When it comes to Japan's "yakii/delinquent" entertainment culture, there's nothing bigger than the world Hiroshi Takahashi created.  Though he did some fairly no-name manga in the 1980s he hit it big in 1990 with Crows, which told the story of the delinquent students in the rough & tough Suzuran High School.  Crows ended in 1998 after 26 volumes, and Takahashi kept the series alive with some spin-offs & side-stories until 2002 when debuted a proper sequel called Worst, which is only now ending at 33 volumes.  To help show off how foreign the yankii culture is to North America one only has to look at what we got of Worst: Digital Manga Publishing released the first three volumes in 2004, which didn't require one to know anything of the previous series to enjoy, & the sales were so bad that DMP dropped the series faster than a potato that's on fire.  Hell, ANN actually had an entire article back in 2008 solely to explain the appeal of the franchise!  Meanwhile, in Japan the franchise, collectively called Crows x Worst, is a national phenomenon comprised of a large amount of manga, three live-action movies directed by Takashi Miike (two Crows Zero prequel movies [the first of which we got via Media Blasters] plus the upcoming Crows Explode movie), a giant line of collectible figures, a few video games (including an ultra-rare beat-em-up for the Sega Saturn that uses a super-deformed look & a recently-announced iOS game), & finally a rare two-episode OVA from 1994 made by Knack, the masters of poorly-made anime...  So can you believe that the anime is actually really good?

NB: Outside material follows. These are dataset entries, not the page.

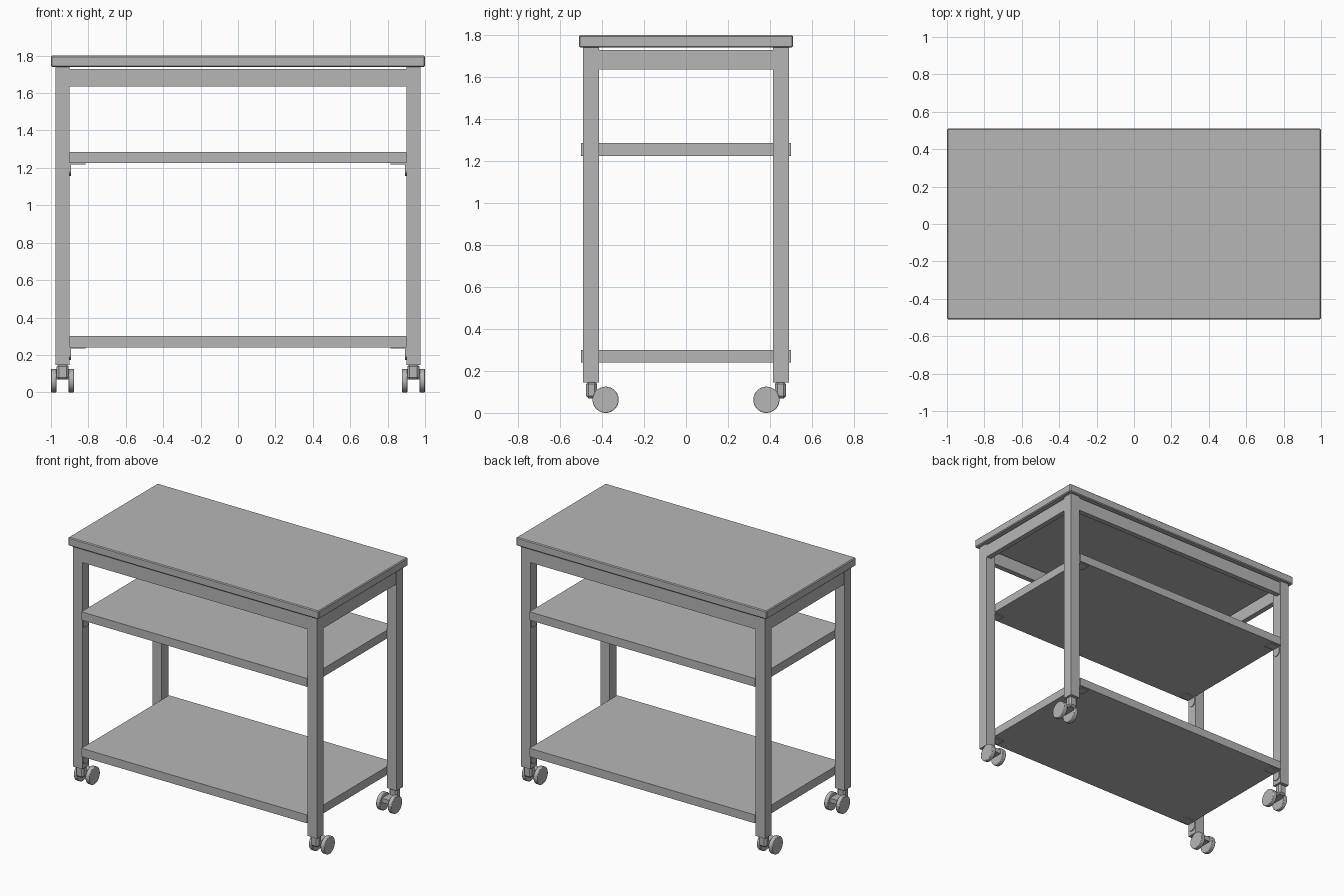
import bpy, math
from mathutils import Vector

cube = bpy.data.objects.get("Cube")
if cube:
    bpy.data.objects.remove(cube, do_unlink=True)

grey = bpy.data.materials.new("plain_grey")
grey.use_nodes = True
grey.diffuse_color = (0.47, 0.47, 0.47, 1)
grey.node_tree.nodes["Principled BSDF"].inputs["Base Color"].default_value = (0.47, 0.47, 0.47, 1)


def add_bevel(obj, width, segments=1):
    mod = obj.modifiers.new("bevel", "BEVEL")
    mod.width = width
    mod.segments = segments
    mod.limit_method = "ANGLE"


def box(name, low, high, bevel=0):
    """Box between two opposite corners."""
    low, high = Vector(low), Vector(high)
    bpy.ops.mesh.primitive_cube_add(size=1, location=(low + high) / 2)
    obj = bpy.context.object
    obj.name = name
    for v in obj.data.vertices:
        v.co = v.co * (high - low)
    obj.data.materials.append(grey)
    if bevel:
        add_bevel(obj, bevel)
    return obj


def extrude_profile(name, points, x0, x1):
    """Prism along x from a (y, z) outline."""
    n = len(points)
    verts = [(x, y, z) for x in (x0, x1) for y, z in points]
    faces = [tuple(range(n))[::-1], tuple(range(n, 2 * n))]
    faces += [(i, (i + 1) % n, n + (i + 1) % n, n + i) for i in range(n)]
    if x1 < x0:
        faces = [f[::-1] for f in faces]
    mesh = bpy.data.meshes.new(name)
    mesh.from_pydata(verts, [], faces)
    mesh.materials.append(grey)
    obj = bpy.data.objects.new(name, mesh)
    bpy.context.collection.objects.link(obj)
    return obj


def wheel(name, x, y):
    radius = 0.0625
    bpy.ops.mesh.primitive_cylinder_add(vertices=40, radius=radius, depth=0.03,
                                        location=(x, y, radius),
                                        rotation=(0, math.pi / 2, 0))
    obj = bpy.context.object
    obj.name = name
    obj.data.materials.append(grey)
    bpy.ops.object.shade_smooth_by_angle(angle=math.radians(30))
    add_bevel(obj, 0.004, 2)


def mirrored(sx, sy, a, b):
    """Corners of a box reflected into one quadrant."""
    a, b = (sx * a[0], sy * a[1], a[2]), (sx * b[0], sy * b[1], b[2])
    return [min(p) for p in zip(a, b)], [max(p) for p in zip(a, b)]


# Worktop and shelves
box("worktop", (-1, -0.51, 1.74), (1, 0.51, 1.8), bevel=0.006)
shelves = {"lower": 0.24, "upper": 1.225}
for level, z in shelves.items():
    box(level + "_shelf", (-0.9, -0.5, z), (0.9, 0.5, z + 0.06))

# Rails under the worktop
for s, end in ((-1, "front"), (1, "back")):
    box(end + "_rail", *mirrored(1, s, (-0.9, 0.45, 1.635), (0.9, 0.488, 1.73)))
for s, side in ((-1, "right"), (1, "left")):
    box(side + "_rail", *mirrored(s, 1, (0.935, -0.415, 1.635), (0.973, 0.415, 1.73)))

# Legs, shelf brackets and casters at each corner
for sx, side in ((-1, "right"), (1, "left")):
    for sy, end in ((-1, "front"), (1, "back")):
        corner = end + "_" + side
        box(corner + "_leg", *mirrored(sx, sy, (0.9, 0.415, 0.145), (0.975, 0.49, 1.74)))

        for level, z in shelves.items():
            name = corner + "_" + level + "_bracket"
            box(name + "_flange", *mirrored(sx, sy, (0.815, 0.42, z - 0.006), (0.9, 0.485, z)))
            # Plate on the leg with a rounded lower end
            r, yc = 0.0325, sy * 0.4525
            arc = [(yc - r * math.cos(math.pi * i / 12), z - 0.035 - r * math.sin(math.pi * i / 12))
                   for i in range(13)]
            outline = [(yc + r, z), (yc - r, z)] + arc
            extrude_profile(name + "_plate", outline, sx * 0.894, sx * 0.9)

        # Twin wheel caster trailing inward
        box(corner + "_caster_stem",
            *mirrored(sx, sy, (0.906, 0.424, 0.068), (0.97, 0.476, 0.15)), bevel=0.012)
        box(corner + "_caster_housing",
            *mirrored(sx, sy, (0.904, 0.345, 0.068), (0.972, 0.44, 0.1)))
        for x, place in ((0.985, "outer"), (0.892, "inner")):
            wheel(corner + "_" + place + "_wheel", sx * x, sy * 0.383)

Harumichi Bouya is the new transfer student coming to Suzuran High School, nicknamed the "School of Crows" because of the jet-black school outfit & the fact that all of the students are hated delinquents.  Harumichi quickly becomes friends with Yasuo Yasuda, a small & weak boy who is easily preyed upon by the large Akutsu.  Though Harumichi has no interest in the existing gang wars in Suzuran to determine who can lead the school as a unified group, a feat that has never been done in the history of the school, he still gets involved when his beastly power in fighting attracts the attention of Hideto Bandou, who leads a division of a motorcycle gang called The Front of Armament.